**What you have to do:** For every line in the records that has the word "import", make a copy.

Saved entries
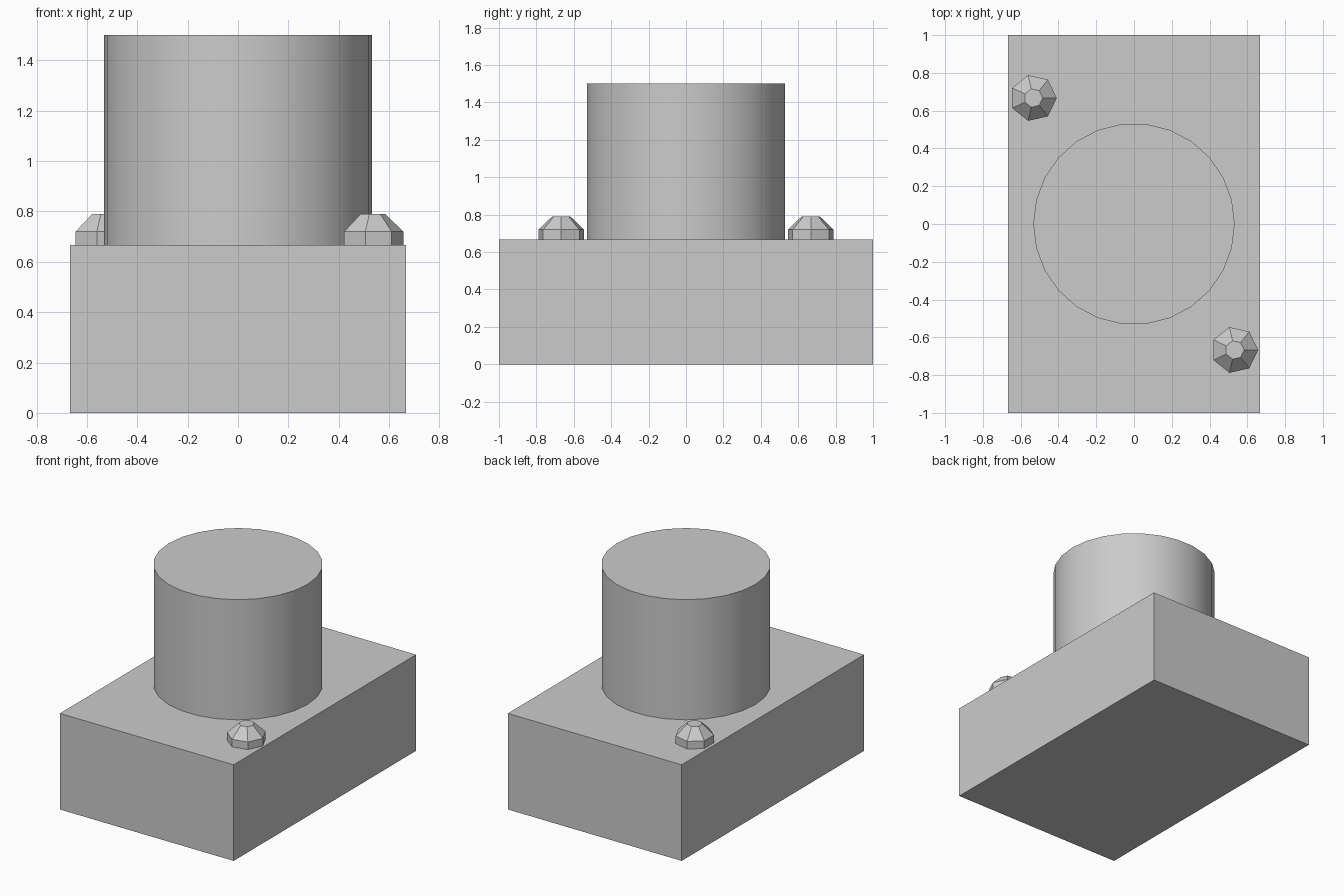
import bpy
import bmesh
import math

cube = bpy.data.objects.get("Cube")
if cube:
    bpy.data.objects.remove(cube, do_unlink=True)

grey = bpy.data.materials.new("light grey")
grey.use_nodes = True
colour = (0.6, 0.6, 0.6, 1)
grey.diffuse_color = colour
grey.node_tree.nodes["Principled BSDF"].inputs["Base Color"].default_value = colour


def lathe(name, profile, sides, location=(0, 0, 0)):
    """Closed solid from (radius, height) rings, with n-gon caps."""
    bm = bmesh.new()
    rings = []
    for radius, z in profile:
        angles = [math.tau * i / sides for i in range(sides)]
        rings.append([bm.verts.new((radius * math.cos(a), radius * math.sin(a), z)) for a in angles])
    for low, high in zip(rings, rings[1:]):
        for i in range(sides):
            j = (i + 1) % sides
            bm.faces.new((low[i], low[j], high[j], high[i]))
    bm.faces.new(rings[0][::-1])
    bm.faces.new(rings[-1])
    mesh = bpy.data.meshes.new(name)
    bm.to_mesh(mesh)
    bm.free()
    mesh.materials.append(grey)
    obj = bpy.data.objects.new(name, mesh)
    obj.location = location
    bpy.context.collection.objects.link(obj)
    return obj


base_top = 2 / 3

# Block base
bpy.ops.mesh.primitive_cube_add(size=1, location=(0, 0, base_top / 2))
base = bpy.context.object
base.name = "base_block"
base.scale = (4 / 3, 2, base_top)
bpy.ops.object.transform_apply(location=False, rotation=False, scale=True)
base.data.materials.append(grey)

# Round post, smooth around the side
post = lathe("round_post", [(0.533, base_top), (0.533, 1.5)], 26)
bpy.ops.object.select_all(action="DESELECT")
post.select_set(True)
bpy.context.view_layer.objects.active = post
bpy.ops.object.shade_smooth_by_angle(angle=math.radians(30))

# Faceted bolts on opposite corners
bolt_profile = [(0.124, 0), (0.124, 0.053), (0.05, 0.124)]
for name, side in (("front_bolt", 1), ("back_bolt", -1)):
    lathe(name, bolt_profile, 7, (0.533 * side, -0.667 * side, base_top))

**Result:**
import bpy
import bmesh
import math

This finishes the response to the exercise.